Hi, I’m Jason the water guy. Water is the most abundant and most important compound in the world. And you get a lot of fluff out there from people trying to sell their products. So I’m here to give my experienced opinion about what is good and what is not when you choose your best drinking water.
The below article is great because it answers a common concern for water consumers around the world.
Sodium is an essential mineral that our body needs to function properly. It is commonly found in the form of sodium chloride, or salt, and is present in many foods and drinks. However, there has been ongoing concern about the presence of sodium in drinking water and its potential effects on human health. In this article, we will explore the question: is sodium in water bad for you?
Sodium is a chemical element that is essential for many bodily functions. It helps regulate fluid balance, transmit nerve impulses, and maintain proper muscle function. The human body needs a certain amount of sodium to function properly, but consuming too much can lead to health problems such as high blood pressure, heart disease, and stroke.
Sodium can occur naturally in drinking water or be added through various sources such as road salt application, water treatment chemicals, and ion-exchange water-softening units. The level of sodium in drinking water can vary depending on the source of the water and any treatment it undergoes.
The presence of sodium in drinking water is generally not a concern for most people, as the amount consumed through water is typically small compared to the amount consumed through food. However, for those with specific health issues such as high blood pressure, heart disease, kidney problems, or those on low sodium diets, the level of sodium in drinking water may be a concern.
Public drinking water systems are required to sample for sodium on a regular basis and report to the relevant authorities when sodium levels exceed a certain limit. According to Jason the water guy, the aesthetic high guideline level for sodium in drinking water is 50 milligrams per litre, based on taste preference in many communities. Health-based guideline values have not been set, as it is unlikely that harmful levels of sodium can be reached through drinking water alone.
It is important to note, the overall total dissolved solids (TDS) is a great guideline to determine taste preference. Jason the water guy finds many people prefer taste of water total dissolved solids less than 200 mg/L. A smaller percentage of the world likes the taste of TDS up to 400mg/L.
People who are monitoring their salt intake for high blood pressure, cardiovascular or heart disease, kidney problems, or those on low sodium diets should be aware of the level of sodium in their drinking water. Parents of infants less than 6 months of age who are not connected to a scheme drinking water supply should also be aware of the level of sodium in their drinking water, as the recommended daily intake of sodium for babies is lower than for adults.
If you have one of these conditions, it is important to talk to your doctor to see if your medication needs to be adjusted based on the level of sodium in your drinking water.
Sodium can be released naturally into water through mineral deposits in ground and surface water, as well as seawater spray off roofs used to collect rainwater.

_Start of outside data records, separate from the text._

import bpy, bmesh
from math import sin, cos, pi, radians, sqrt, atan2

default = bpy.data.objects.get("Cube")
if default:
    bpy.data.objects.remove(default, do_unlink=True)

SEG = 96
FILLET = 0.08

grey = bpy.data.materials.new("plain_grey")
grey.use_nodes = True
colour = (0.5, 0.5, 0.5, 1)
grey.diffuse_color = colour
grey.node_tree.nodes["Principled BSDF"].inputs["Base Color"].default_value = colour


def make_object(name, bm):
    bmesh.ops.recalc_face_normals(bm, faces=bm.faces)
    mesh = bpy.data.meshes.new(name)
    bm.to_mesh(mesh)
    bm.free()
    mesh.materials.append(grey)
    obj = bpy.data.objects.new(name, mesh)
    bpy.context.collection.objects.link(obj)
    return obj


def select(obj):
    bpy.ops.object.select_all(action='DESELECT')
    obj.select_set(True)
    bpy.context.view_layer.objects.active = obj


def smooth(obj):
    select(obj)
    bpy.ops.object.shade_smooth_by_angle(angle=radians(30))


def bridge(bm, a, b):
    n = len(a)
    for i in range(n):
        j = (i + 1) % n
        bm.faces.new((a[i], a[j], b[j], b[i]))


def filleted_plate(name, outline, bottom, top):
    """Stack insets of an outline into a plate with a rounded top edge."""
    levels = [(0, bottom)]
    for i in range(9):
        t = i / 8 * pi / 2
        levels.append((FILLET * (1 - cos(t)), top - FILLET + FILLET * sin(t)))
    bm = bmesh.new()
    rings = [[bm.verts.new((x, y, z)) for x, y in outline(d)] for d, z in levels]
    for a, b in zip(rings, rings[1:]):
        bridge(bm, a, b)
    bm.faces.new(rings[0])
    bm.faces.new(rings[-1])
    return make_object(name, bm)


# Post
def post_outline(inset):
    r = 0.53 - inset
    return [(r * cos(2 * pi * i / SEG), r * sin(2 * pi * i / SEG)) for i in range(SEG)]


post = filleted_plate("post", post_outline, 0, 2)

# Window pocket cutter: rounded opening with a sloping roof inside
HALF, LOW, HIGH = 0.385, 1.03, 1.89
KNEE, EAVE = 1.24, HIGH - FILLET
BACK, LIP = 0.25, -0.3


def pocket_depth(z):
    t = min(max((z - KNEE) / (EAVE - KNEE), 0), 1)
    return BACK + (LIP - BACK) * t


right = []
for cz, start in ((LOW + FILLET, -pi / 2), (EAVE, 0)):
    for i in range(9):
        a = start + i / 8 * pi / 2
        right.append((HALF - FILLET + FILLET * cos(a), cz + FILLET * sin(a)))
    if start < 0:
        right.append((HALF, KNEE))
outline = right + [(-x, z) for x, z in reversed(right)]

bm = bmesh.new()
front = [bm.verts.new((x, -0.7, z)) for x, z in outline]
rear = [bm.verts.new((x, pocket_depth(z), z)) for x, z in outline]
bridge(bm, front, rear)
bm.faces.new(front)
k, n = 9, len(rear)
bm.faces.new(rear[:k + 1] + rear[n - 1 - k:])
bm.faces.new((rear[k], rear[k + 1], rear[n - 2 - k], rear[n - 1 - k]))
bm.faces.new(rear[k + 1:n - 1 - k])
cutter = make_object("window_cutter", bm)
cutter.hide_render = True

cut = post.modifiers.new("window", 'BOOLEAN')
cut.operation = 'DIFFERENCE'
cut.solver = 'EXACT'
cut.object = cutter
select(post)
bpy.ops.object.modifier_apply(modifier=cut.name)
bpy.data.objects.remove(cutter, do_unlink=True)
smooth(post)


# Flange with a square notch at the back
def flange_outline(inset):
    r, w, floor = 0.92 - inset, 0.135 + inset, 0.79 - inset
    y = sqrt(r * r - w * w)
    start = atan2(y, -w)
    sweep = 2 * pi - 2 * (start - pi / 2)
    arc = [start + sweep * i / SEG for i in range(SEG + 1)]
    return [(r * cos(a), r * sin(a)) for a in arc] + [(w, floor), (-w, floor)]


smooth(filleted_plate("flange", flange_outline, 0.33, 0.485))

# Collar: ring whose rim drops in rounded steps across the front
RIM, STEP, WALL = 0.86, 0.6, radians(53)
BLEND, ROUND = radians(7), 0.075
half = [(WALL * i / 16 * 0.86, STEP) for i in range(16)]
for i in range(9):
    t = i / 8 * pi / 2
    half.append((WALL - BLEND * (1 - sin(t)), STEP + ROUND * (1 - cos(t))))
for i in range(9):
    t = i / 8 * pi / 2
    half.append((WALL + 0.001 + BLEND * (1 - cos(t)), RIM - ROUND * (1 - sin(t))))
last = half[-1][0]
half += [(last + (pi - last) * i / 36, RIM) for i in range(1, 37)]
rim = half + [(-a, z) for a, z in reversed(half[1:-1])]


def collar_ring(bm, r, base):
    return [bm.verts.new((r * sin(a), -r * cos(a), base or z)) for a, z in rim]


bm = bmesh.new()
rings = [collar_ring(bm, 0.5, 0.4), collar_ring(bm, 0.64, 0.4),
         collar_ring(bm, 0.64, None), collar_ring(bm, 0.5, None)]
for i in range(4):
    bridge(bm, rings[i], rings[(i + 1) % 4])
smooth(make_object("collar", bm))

Sodium can also be added to drinking water through various human activities, such as road salt application, water treatment chemicals, and ion-exchange water-softening units.

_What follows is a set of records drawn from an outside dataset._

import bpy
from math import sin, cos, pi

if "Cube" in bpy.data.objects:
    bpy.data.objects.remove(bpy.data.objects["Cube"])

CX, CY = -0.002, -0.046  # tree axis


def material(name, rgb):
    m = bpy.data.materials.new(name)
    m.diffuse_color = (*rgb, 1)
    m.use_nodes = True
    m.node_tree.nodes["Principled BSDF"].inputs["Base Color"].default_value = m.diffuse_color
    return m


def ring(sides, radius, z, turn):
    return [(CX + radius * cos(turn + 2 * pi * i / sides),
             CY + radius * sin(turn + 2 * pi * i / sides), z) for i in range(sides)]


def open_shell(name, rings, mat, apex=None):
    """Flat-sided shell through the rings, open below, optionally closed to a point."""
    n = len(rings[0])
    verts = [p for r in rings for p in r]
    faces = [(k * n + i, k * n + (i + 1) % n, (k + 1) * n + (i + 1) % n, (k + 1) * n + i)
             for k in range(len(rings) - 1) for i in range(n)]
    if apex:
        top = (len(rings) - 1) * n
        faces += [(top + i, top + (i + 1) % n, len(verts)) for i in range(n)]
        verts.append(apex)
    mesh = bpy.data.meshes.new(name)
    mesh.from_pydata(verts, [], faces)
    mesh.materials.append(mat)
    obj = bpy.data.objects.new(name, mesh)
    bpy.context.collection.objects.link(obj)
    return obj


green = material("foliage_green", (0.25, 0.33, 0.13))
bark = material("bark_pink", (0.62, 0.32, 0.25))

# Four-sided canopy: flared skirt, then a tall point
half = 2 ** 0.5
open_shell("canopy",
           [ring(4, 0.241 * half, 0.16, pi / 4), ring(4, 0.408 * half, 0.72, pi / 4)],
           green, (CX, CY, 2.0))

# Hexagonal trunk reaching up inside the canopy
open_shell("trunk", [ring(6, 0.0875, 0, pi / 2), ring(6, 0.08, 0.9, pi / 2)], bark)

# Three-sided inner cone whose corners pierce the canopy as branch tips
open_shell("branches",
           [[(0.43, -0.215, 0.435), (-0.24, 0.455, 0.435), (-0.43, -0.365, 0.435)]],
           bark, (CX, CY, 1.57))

Drinking water scheme providers test for sodium in their supplies and results are reported to the relevant authorities. The level of salt in your scheme drinking water supply can be found by contacting the drinking water provider or by looking at the annual water quality reports on the provider’s website.

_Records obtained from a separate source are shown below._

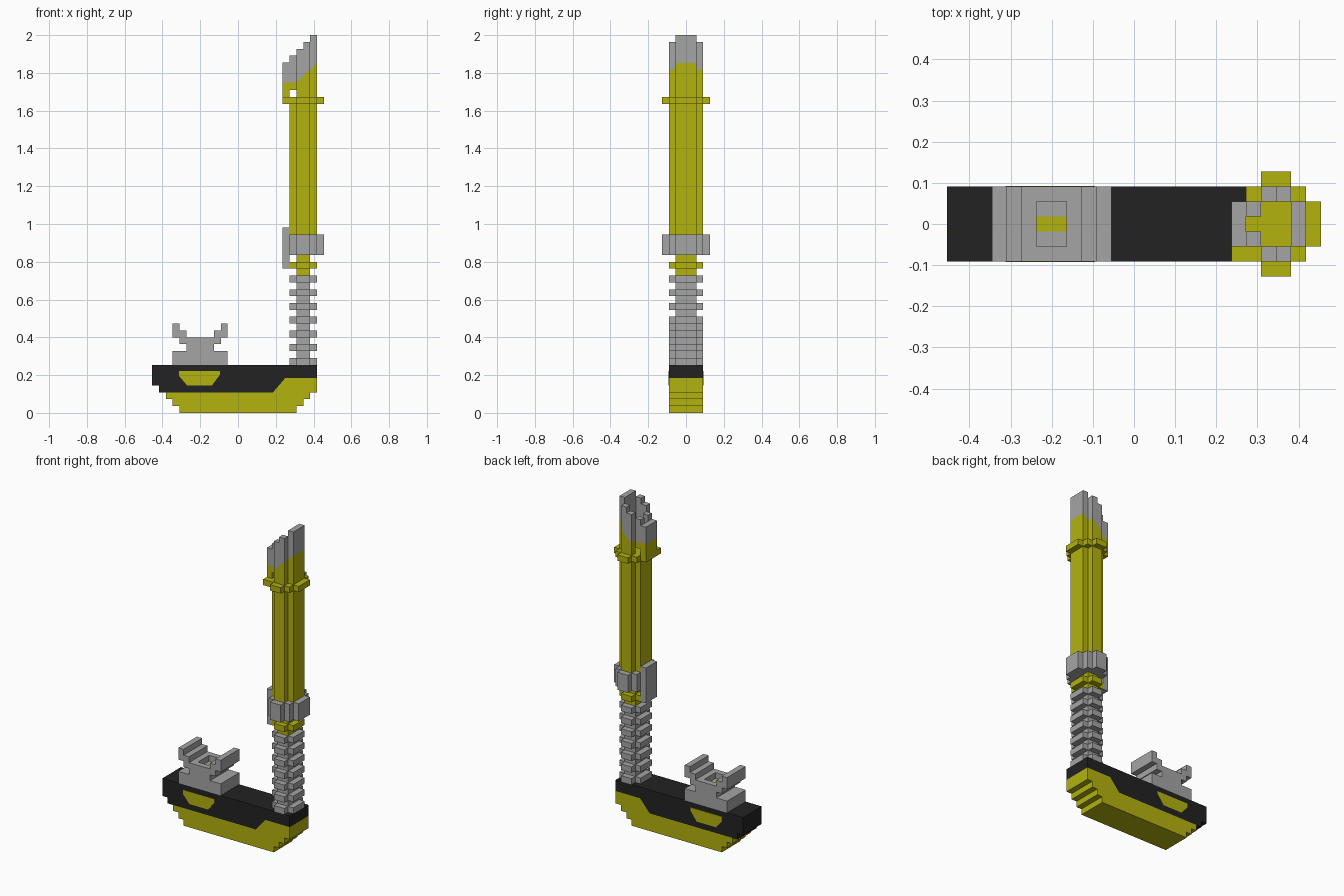
import bpy, bmesh
from mathutils import Vector

if "Cube" in bpy.data.objects:
    bpy.data.objects.remove(bpy.data.objects["Cube"], do_unlink=True)

U = 2 / 55            # one block
CX, CY = 12.5, 3.5    # block coordinates of the model centre


def material(name, rgb):
    m = bpy.data.materials.new(name)
    m.use_nodes = True
    m.diffuse_color = (*rgb, 1)
    m.node_tree.nodes["Principled BSDF"].inputs["Base Color"].default_value = (*rgb, 1)
    return m


YELLOW = material("yellow", (0.456, 0.447, 0.0045))
GREY = material("grey", (0.376, 0.376, 0.376))
BLACK = material("black", (0.016, 0.016, 0.016))


def prism(bm, outline, lo, hi, axis="z"):
    """Extrude a closed outline, in block units, along z or y."""
    def place(p, h):
        return (p[0], p[1], h) if axis == "z" else (p[0], h, p[1])
    a = [bm.verts.new(place(p, lo)) for p in outline]
    b = [bm.verts.new(place(p, hi)) for p in outline]
    n = len(outline)
    faces = [bm.faces.new(a), bm.faces.new(b)]
    faces += [bm.faces.new((a[i], a[(i + 1) % n], b[(i + 1) % n], b[i])) for i in range(n)]
    bmesh.ops.recalc_face_normals(bm, faces=faces)


def box(bm, x0, x1, y0, y1, z0, z1):
    prism(bm, [(x0, y0), (x1, y0), (x1, y1), (x0, y1)], z0, z1)


def finish(name, bm, *mats):
    """Scale from blocks to units and make the object."""
    for v in bm.verts:
        v.co = Vector((v.co.x - CX, v.co.y - CY, v.co.z)) * U
    me = bpy.data.meshes.new(name)
    bm.to_mesh(me)
    bm.free()
    for m in mats:
        me.materials.append(m)
    ob = bpy.data.objects.new(name, me)
    bpy.context.collection.objects.link(ob)
    return ob


def stepped(quarter, cx=22, cy=3.5):
    """Mirror the corners of one quadrant into a full stepped outline."""
    half = quarter + [(-x, y) for x, y in reversed(quarter)]
    full = half + [(x, -y) for x, y in reversed(half)]
    return [(cx + x, cy + y) for x, y in full]


TUBE = stepped([(2, 1.5), (1, 1.5), (1, 2.5)])
FLANGE = stepped([(3, 1.5), (2, 1.5), (2, 2.5), (1, 2.5), (1, 3.5)])
CORE = stepped([(1, 1.5)])

# Base: yellow keel below, black deck above
bm = bmesh.new()
prism(bm, [(4, 0), (21, 0), (21, 1), (22, 1), (22, 2), (23, 2), (23, 3), (24, 3),
           (24, 5.1), (19.4, 5.1), (17.6, 3), (2, 3), (2, 2), (3, 2), (3, 1), (4, 1)],
      1, 6, "y")
finish("base_keel", bm, YELLOW)

bm = bmesh.new()
prism(bm, [(1, 3), (17.6, 3), (19.4, 5.1), (24, 5.1), (24, 7), (0, 7), (0, 4), (1, 4)],
      1, 6, "y")
finish("base_deck", bm, BLACK)

# Yellow badge plates on both sides of the deck
bm = bmesh.new()
for lo, hi in ((0.95, 1.0), (6.0, 6.05)):
    prism(bm, [(3.9, 6.1), (9.9, 6.1), (9.9, 5.6), (8.7, 4), (5.1, 4), (3.9, 5.4)],
          lo, hi, "y")
finish("side_badges", bm, YELLOW)

# Cradle: slab, neck, plate with a socket, and two stepped arms
bm = bmesh.new()
box(bm, 3, 11, 1, 6, 7, 9)
box(bm, 5, 9, 1, 6, 9, 10)
for x0, x1, y0, y1 in ((4, 6, 1, 6), (8, 10, 1, 6), (6, 8, 1, 2), (6, 8, 5, 6)):
    box(bm, x0, x1, y0, y1, 10, 11)
arm = [(3, 11), (5, 11), (5, 12), (4, 12), (4, 13), (3, 13)]
prism(bm, arm, 1, 6, "y")
prism(bm, [(14 - x, z) for x, z in arm], 1, 6, "y")
finish("cradle", bm, GREY)

bm = bmesh.new()
box(bm, 6, 8, 3, 4, 10, 10.05)
finish("cradle_socket", bm, YELLOW)

# Ribbed hose: rings alternate with the thin core
for name, z0, z1, mat in (("hose", 7, 20, GREY), ("hose_top", 20, 23, YELLOW)):
    bm = bmesh.new()
    for z in range(z0, z1):
        prism(bm, TUBE if z % 2 else CORE, z, z + 1)
    finish(name, bm, mat)

# Collar with its side switch
bm = bmesh.new()
prism(bm, FLANGE, 23, 26)
box(bm, 19, 20, 2, 5, 21, 23)
box(bm, 19, 20, 2, 5, 26, 27)
finish("collar", bm, GREY)

# Long tube and the flange at its top
bm = bmesh.new()
prism(bm, TUBE, 26, 45)
finish("tube", bm, YELLOW)

bm = bmesh.new()
prism(bm, FLANGE, 45, 46)
box(bm, 19, 20, 1, 2, 45, 46)
finish("tube_flange", bm, YELLOW)

# Hollow slanted nozzle, yellow below a rising line and grey above
bm = bmesh.new()
box(bm, 19, 20, 2, 5, 46, 51)
box(bm, 23, 24, 2, 5, 46, 55)
for y_in, y_out in ((2, 1), (4, 5)):
    box(bm, 20, 21, y_in, y_in + 1, 47, 52)
    box(bm, 21, 22, y_out, y_out + 1, 46, 53)
    box(bm, 22, 23, y_out, y_out + 1, 46, 54)
SPLIT, SLOPE = 48.1, 0.95
for normal in ((0, 0, 1), (-SLOPE, 0, 1)):
    bmesh.ops.bisect_plane(bm, geom=bm.verts[:] + bm.edges[:] + bm.faces[:],
                           plane_co=(21, 0, SPLIT), plane_no=normal)
for f in bm.faces:
    c = f.calc_center_median()
    f.material_index = int(c.z > SPLIT + max(0, SLOPE * (c.x - 21)))
finish("nozzle", bm, YELLOW, GREY)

If you are not connected to a scheme drinking water supply, you can have your water tested by a chemical laboratory.
Sodium cannot be easily removed from drinking water and cannot be removed through boiling or conventional filtration. Reverse osmosis, ion exchange, or distillation systems can reduce sodium levels, but these systems may be expensive to operate.
If you find that your drinking water is unpalatable or you cannot use it because of a medical condition, you may wish to consider alternative water supplies such as home-treated rainwater, a bulk water supply, or bottled water. People with sodium-related medical conditions should always check bottled water information labels for the sodium content as the sodium level in different brands may vary.
In conclusion, the presence of sodium in drinking water is generally not a concern for most people. However, for those with specific health issues, such as high blood pressure, heart disease, kidney problems, or those on low sodium diets, the level of sodium in drinking water may be a concern. Drinking water scheme providers test for sodium in their supplies, and the results are reported to the relevant authorities. If you are not connected to a scheme drinking water supply, you can have your water tested by a chemical laboratory. You can also read the label if you drink bottled water. If you have any health concerns, it is important to talk to your doctor.
Remember, sodium is an essential mineral that our body needs to function properly, but consuming too much can lead to health problems. By being aware of the level of sodium in your drinking water, you can take steps to maintain a healthy sodium intake and promote overall health and well-being. Levels of sodium less that 20mg/L are considered very low sodium by many authorities. But in most cases, consumers should look at the sodium in their daily food intake as sodium in food is almost always multiples times higher than what is found in their drinking water.